No one had spoken to him for days. Until now.
“This ain’t none yo’s. Keep walk’n.”
Skinny Dan Dunn did as he was told–or so he led the big man to believe.
The bar scene on Gavin Road is every preacher’s warning: be not among winebibbers; among riotous eaters of flesh. And that’s exactly what caught Dan’s eye. A female, on the ground, surrounded by a hungry pack of wolves.
First thought: call 911.
On a good day in America, the average response time for a squad car is ten minutes. On a bad day in America, when violent civil rights movements are running wild in the streets and socialist Democrats are threatening to defund the police in exchange for votes they can’t possibly win without pandering, caving, or cheating, and the men and women in blue are resigning in exhaustion and fear for their own lives, this poor woman’s chances aren’t good.
Second thought: in the “A” street alley of all places. A is for apple, J is for Jack . . .
Third thought: I’m singing a cereal commercial.
Dan assesses that he’s almost drunk. A pending handicap, admittedly, that is suddenly straight-armed by pure adrenalin. A sweet-smelling strength banishing wobbly fear.
Fourth thought: Do something.
Dan looks at his watch. Gavin Road is forty minutes past last call.

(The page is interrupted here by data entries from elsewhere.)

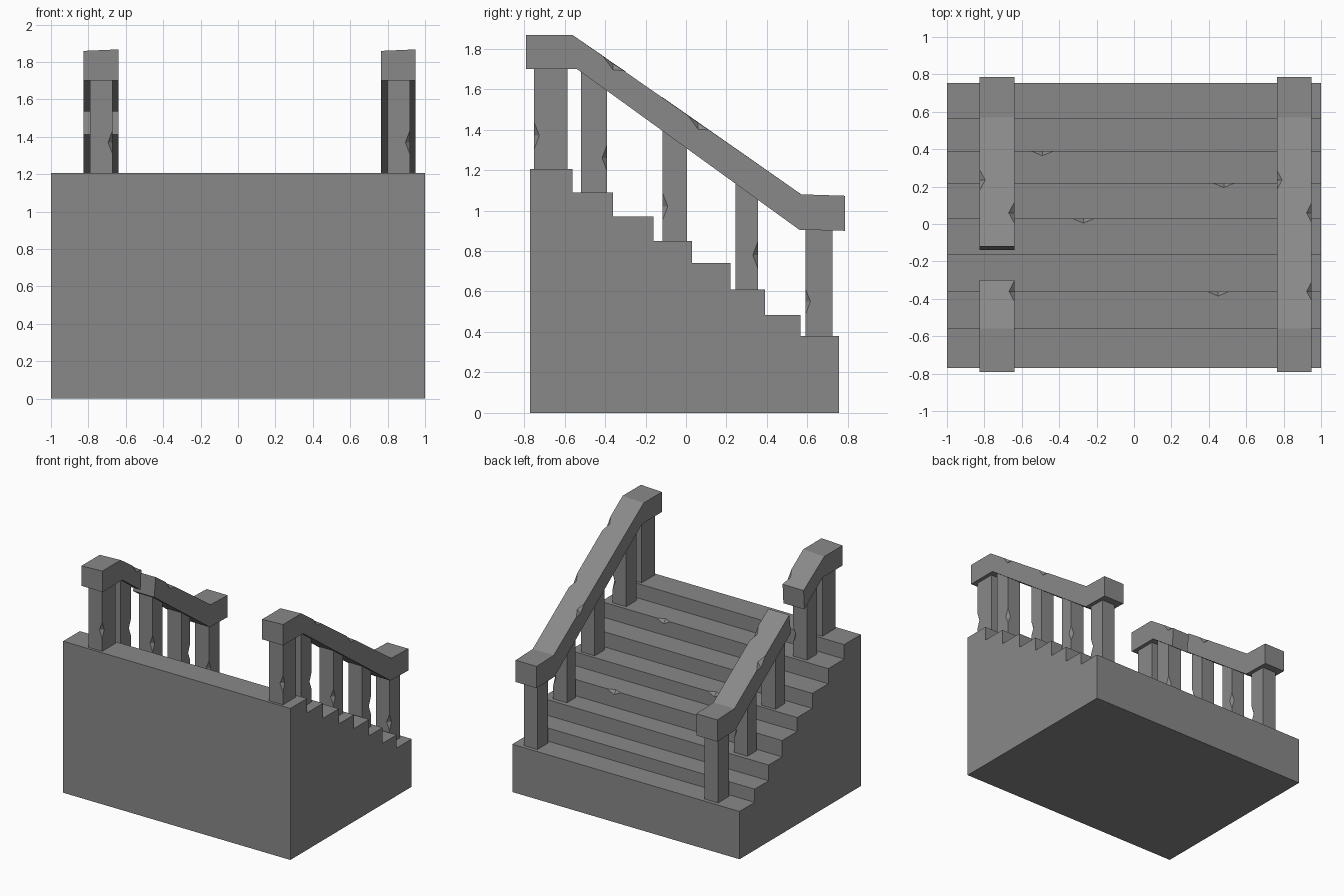
import bpy, bmesh
from mathutils import Vector, Matrix

if "Cube" in bpy.data.objects:
    bpy.data.objects.remove(bpy.data.objects["Cube"])

stone = bpy.data.materials.new("grey stone")
stone.diffuse_color = (0.25, 0.25, 0.25, 1)
stone.use_nodes = True
stone.node_tree.nodes["Principled BSDF"].inputs["Base Color"].default_value = stone.diffuse_color


def extrude_profile(name, pts, x0, x1):
    """Extrude a (y, z) outline along x."""
    bm = bmesh.new()
    a = [bm.verts.new((x0, y, z)) for y, z in pts]
    b = [bm.verts.new((x1, y, z)) for y, z in pts]
    bm.faces.new(a)
    bm.faces.new(b[::-1])
    n = len(pts)
    for i in range(n):
        bm.faces.new((a[i], b[i], b[(i + 1) % n], a[(i + 1) % n]))
    bmesh.ops.recalc_face_normals(bm, faces=bm.faces)
    me = bpy.data.meshes.new(name)
    bm.to_mesh(me)
    bm.free()
    me.materials.append(stone)
    ob = bpy.data.objects.new(name, me)
    bpy.context.collection.objects.link(ob)
    return ob


def chip(ob, spots):
    """Knock chips out of edges with stretched octahedra: (centre, half sizes, slope dz/dy)."""
    bm = bmesh.new()
    for c, (sx, sy, sz), slope in spots:
        shear = Matrix.Identity(4)
        shear[2][1] = slope
        m = Matrix.Translation(c) @ shear @ Matrix.Diagonal((sx, sy, sz, 1))
        ends = [bm.verts.new(m @ Vector(v)) for v in ((0, 0, 1), (0, 0, -1))]
        ring = [bm.verts.new(m @ Vector(v)) for v in ((1, 0, 0), (0, 1, 0), (-1, 0, 0), (0, -1, 0))]
        for i in range(4):
            bm.faces.new((ring[i], ring[(i + 1) % 4], ends[0]))
            bm.faces.new((ring[(i + 1) % 4], ring[i], ends[1]))
    bmesh.ops.recalc_face_normals(bm, faces=bm.faces)
    me = bpy.data.meshes.new("chip_cutter")
    bm.to_mesh(me)
    bm.free()
    me.materials.append(stone)
    cut = bpy.data.objects.new("chip_cutter", me)
    bpy.context.collection.objects.link(cut)
    cut.hide_render = True
    cut.hide_viewport = True
    mod = ob.modifiers.new("chips", 'BOOLEAN')
    mod.operation = 'DIFFERENCE'
    mod.solver = 'EXACT'
    mod.object = cut


# Stair block
edges = [-0.77, -0.56, -0.36, -0.16, 0.03, 0.22, 0.39, 0.565, 0.755]
heights = [1.205, 1.09, 0.97, 0.85, 0.74, 0.61, 0.485, 0.38]
outline = [(-0.77, 0)]
for i, h in enumerate(heights):
    outline += [(edges[i], h), (edges[i + 1], h)]
outline.append((0.755, 0))
stairs = extrude_profile("stairs", outline, -1, 1)
chip(stairs, [((x, y, z), (0.06, 0.025, 0.03), 0) for x, y, z in
              ((-0.49, 0.39, 0.61), (0.48, 0.22, 0.74), (-0.27, 0.03, 0.85), (0.45, -0.36, 1.09))])


# Handrail height along the slope
def top(y):
    return 1.87 - (y + 0.56) * 0.699


def under(y):
    return 1.70 - (y + 0.54) * 0.723


high_end = [(-0.54, 1.70), (-0.79, 1.70), (-0.79, 1.867), (-0.56, 1.867)]
low_end = [(0.57, 1.08), (0.785, 1.073), (0.785, 0.90), (0.56, 0.905)]


def rail_chips(x0, x1):
    size = (0.03, 0.055, 0.035)
    return [((x, y, top(y)), size, -0.7) for x, y in ((x0, 0.235), (x1, 0.06), (x1, -0.36))]


# Right rail is whole, left rail is broken in two
right = extrude_profile("right_rail", high_end + low_end, 0.765, 0.95)
chip(right, rail_chips(0.765, 0.95))
left_high = extrude_profile("left_rail_upper", high_end + [(-0.30, top(-0.30)), (-0.31, under(-0.31))],
                            -0.825, -0.64)
chip(left_high, rail_chips(-0.825, -0.64)[2:])
left_low = extrude_profile("left_rail_lower", [(-0.14, under(-0.14)), (-0.12, top(-0.12))] + low_end,
                           -0.825, -0.64)
chip(left_low, rail_chips(-0.825, -0.64)[:2])
# Rail tops lean slightly to one side
for rail, x0 in ((right, 0.765), (left_high, -0.825)):
    for v in rail.data.vertices:
        if v.co.y < -0.5 and v.co.z > 1.8 and abs(v.co.x - x0) < 0.01:
            v.co.z -= 0.008

# Balusters: y from, y to, foot height
posts = [(-0.75, -0.585, 1.19), (-0.52, -0.39, 1.08), (-0.115, 0.005, 0.84),
         (0.245, 0.355, 0.60), (0.59, 0.725, 0.37)]
for side, x0 in (("left", -0.79), ("right", 0.80)):
    x1 = x0 + 0.12
    for i, (y0, y1, foot) in enumerate(posts):
        za = max(0.91, min(1.71, under(y0) + 0.01))
        zb = max(0.91, min(1.71, under(y1) + 0.01))
        post = extrude_profile(f"{side}_post_{i + 1}", [(y0, foot), (y0, za), (y1, zb), (y1, foot)], x0, x1)
        mid = foot + 0.18
        chip(post, [((x1, y0 if i % 2 == 0 else y1, mid), (0.025, 0.025, 0.065), 0)])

He looks up and down the street. Five miles of dim lights, locked doors, and caged windows. Shadows are moving in the shadows (the three R’s: rats, robbers, and rapists).
Not a single pair of headlights. No blue lights.
A dog is barking far away. A lady is crying only a few feet behind his back. One man is telling another to hurry. Blood is rushing and roaring through Dan’s ears like ocean surf.
There’s a bag on his shoulder. Dan wishes he owned a gun. Inside the bag is only a worn out copy of Walt Whitman, a smooth glass bottle of brandy, and two manila folders stuffed fat and rubber banded with penciled words awaiting the Neverland of publication.
Adult bodies rustle and thump around the corner. One future is being changed forever. Or taken.
Dan lays his burden down. The manuscripts inside the bag have cost him the love of his life but at least tonight she’s locked safe and sound inside of a brick house with a boring fellow who’s remarkably good looking and only good at numbers. These are Dan’s lucid thoughts as he performs a blind sweep for the brandy and removes it.
The minimalist poet tips the bottle straight up, gulps as if every drop might be his last before entering the filthy concrete laundry chute of purgatory. Liquid bravery warms his resolve.
Dan breaks the neck and is pleased with the outcome: lethal jagged edges.
Quoting Whitman in his slurring mind (“I discover myself on the verge of a usual mistake”), he enters a very dark place.
Shaking almost uncontrollably, he screams with a “barbaric yawp over the rooftops of the world,” and launches himself into the only entrance and exit of “A” street, surprising and slicing the face of the first big man, shoving past the second, and stabbing the unbuckled third just as he’s lifting the woman’s Christmas candy skirt.
Whose name is Christy.
Dan does the only thing he can do and becomes a human shield. He wraps around Christy, guarding every precious part of her body as if she were a child. The blows meant for her fall upon him. A Messianic type of salvation.
“Stop it!” he screams at the attackers, “Stop it! Please don’t!”
Uniformed officers arrive in fifteen minutes. Close enough to the average time.
Christy, on the rebound, had earned a number of free cocktails with her skilled flirtations and didn’t know that the last drink (a Manhattan) was laced with Rohypnol. A half hour later, her legs became as bent and rubbery as her mind and she fell on the run. Easy prey for the taking.
Stupid girl. Lucky girl.
Two days after the frightening incident, Daniel Overley Dunn was finally published. Not as a talented poet (his best thoughts having been scattered and soaked on the rainy city sidewalk) but as a drunken Samaritan in the local obituary. In less than fifty words.